Information given.
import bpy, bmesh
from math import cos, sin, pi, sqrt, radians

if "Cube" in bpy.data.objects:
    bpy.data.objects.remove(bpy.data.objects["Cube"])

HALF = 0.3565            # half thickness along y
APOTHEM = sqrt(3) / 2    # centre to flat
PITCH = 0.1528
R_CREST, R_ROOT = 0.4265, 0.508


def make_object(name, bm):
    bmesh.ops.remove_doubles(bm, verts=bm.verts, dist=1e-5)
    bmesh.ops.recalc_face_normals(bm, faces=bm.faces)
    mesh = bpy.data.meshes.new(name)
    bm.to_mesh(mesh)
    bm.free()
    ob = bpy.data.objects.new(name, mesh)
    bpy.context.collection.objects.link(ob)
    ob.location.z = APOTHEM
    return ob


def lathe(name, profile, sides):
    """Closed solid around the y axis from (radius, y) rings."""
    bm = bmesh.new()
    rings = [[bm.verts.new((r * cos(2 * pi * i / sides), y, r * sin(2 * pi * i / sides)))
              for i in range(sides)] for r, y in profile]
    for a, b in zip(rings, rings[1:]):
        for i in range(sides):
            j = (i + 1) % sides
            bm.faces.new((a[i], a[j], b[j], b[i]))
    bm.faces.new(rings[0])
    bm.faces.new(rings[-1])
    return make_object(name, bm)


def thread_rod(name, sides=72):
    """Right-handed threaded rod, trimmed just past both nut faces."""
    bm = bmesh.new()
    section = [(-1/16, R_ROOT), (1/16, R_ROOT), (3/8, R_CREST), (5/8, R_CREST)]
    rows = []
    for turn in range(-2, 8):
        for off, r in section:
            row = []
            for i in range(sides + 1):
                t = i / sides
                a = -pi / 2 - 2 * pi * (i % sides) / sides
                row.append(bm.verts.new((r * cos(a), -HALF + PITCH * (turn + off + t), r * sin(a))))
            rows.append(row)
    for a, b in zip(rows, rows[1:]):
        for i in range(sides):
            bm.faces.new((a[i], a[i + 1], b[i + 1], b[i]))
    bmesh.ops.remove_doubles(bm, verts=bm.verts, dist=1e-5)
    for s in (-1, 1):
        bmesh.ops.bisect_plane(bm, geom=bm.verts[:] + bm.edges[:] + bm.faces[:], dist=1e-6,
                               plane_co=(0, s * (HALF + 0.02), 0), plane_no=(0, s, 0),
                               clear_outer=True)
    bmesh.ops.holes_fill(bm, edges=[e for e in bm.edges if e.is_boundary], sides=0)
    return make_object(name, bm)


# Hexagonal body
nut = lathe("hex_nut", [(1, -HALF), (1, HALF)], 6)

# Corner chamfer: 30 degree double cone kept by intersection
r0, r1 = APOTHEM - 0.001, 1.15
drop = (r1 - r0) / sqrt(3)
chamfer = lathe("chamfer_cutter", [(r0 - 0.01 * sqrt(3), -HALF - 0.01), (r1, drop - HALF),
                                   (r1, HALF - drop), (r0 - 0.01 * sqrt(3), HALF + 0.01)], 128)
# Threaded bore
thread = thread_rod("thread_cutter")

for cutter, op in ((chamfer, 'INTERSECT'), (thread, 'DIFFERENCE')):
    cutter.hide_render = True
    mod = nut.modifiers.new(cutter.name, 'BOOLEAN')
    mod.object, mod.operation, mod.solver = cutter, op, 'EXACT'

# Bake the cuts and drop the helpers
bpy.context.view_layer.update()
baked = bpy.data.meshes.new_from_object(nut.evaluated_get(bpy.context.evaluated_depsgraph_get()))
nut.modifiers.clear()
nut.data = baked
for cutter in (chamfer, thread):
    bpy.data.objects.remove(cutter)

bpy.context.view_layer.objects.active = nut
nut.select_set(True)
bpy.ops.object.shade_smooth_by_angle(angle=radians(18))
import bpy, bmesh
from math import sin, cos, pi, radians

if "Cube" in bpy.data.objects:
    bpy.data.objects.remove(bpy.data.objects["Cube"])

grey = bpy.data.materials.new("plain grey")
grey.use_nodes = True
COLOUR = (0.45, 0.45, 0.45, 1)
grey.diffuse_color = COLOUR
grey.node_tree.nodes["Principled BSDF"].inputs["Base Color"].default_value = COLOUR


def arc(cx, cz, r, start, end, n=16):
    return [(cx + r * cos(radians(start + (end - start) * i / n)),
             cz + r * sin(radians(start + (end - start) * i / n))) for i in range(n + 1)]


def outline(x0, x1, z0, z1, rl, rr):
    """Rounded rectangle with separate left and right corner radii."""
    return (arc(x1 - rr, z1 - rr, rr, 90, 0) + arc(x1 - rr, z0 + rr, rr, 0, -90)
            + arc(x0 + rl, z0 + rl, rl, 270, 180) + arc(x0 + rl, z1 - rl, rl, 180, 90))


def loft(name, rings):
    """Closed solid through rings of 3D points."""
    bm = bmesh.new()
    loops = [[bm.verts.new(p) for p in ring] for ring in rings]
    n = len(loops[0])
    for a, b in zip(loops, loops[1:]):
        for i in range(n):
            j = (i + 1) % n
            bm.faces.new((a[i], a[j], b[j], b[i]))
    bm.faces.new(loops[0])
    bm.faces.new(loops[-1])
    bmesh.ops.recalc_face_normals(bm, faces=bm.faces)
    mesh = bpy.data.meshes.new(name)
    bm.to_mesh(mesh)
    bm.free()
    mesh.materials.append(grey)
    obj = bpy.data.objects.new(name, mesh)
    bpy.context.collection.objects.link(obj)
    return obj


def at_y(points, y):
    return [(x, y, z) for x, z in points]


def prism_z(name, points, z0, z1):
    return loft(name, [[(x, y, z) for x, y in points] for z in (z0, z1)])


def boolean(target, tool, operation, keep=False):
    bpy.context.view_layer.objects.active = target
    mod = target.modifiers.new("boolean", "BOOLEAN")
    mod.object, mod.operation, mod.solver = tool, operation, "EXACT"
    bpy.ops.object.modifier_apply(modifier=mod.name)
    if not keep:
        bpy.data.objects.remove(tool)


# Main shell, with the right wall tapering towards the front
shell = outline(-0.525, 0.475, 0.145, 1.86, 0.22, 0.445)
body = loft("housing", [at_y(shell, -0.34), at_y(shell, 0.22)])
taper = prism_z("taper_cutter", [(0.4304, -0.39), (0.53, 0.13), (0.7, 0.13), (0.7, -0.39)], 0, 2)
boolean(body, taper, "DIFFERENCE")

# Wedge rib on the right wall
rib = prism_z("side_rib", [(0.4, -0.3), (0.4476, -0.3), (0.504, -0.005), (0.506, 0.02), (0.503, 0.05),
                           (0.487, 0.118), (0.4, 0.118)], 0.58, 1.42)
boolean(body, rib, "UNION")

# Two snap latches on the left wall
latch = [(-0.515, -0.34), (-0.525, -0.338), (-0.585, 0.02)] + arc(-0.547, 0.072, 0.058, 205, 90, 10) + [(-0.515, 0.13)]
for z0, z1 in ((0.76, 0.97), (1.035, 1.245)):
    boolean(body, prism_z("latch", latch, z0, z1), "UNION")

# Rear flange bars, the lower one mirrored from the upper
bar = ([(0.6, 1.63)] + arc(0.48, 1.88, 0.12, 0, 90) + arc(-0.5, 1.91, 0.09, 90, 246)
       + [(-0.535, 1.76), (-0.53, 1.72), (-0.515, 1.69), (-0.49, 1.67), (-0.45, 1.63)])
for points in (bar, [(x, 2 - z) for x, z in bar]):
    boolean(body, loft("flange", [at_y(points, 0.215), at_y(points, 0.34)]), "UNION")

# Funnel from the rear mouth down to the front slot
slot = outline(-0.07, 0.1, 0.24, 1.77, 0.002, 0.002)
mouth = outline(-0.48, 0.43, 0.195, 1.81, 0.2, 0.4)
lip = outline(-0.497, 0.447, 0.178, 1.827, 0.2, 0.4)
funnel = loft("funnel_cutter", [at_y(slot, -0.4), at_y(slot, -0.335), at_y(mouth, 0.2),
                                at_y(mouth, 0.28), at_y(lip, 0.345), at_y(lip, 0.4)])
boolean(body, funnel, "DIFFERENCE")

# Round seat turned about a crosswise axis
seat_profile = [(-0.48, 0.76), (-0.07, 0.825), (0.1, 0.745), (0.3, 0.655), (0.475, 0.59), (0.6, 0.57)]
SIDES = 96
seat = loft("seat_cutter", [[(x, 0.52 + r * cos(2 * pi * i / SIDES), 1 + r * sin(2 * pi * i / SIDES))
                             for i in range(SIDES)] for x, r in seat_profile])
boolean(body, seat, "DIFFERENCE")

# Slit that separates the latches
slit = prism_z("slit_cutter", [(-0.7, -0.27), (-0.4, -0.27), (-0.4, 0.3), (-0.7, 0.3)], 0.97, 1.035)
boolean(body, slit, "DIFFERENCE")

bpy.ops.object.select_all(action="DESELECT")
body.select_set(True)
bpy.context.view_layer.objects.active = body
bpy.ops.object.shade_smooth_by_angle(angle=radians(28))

Try it.
Could you filter the material above and copy each line that holds the word "keep"?

Output of the exercise.
def boolean(target, tool, operation, keep=False):
    if not keep:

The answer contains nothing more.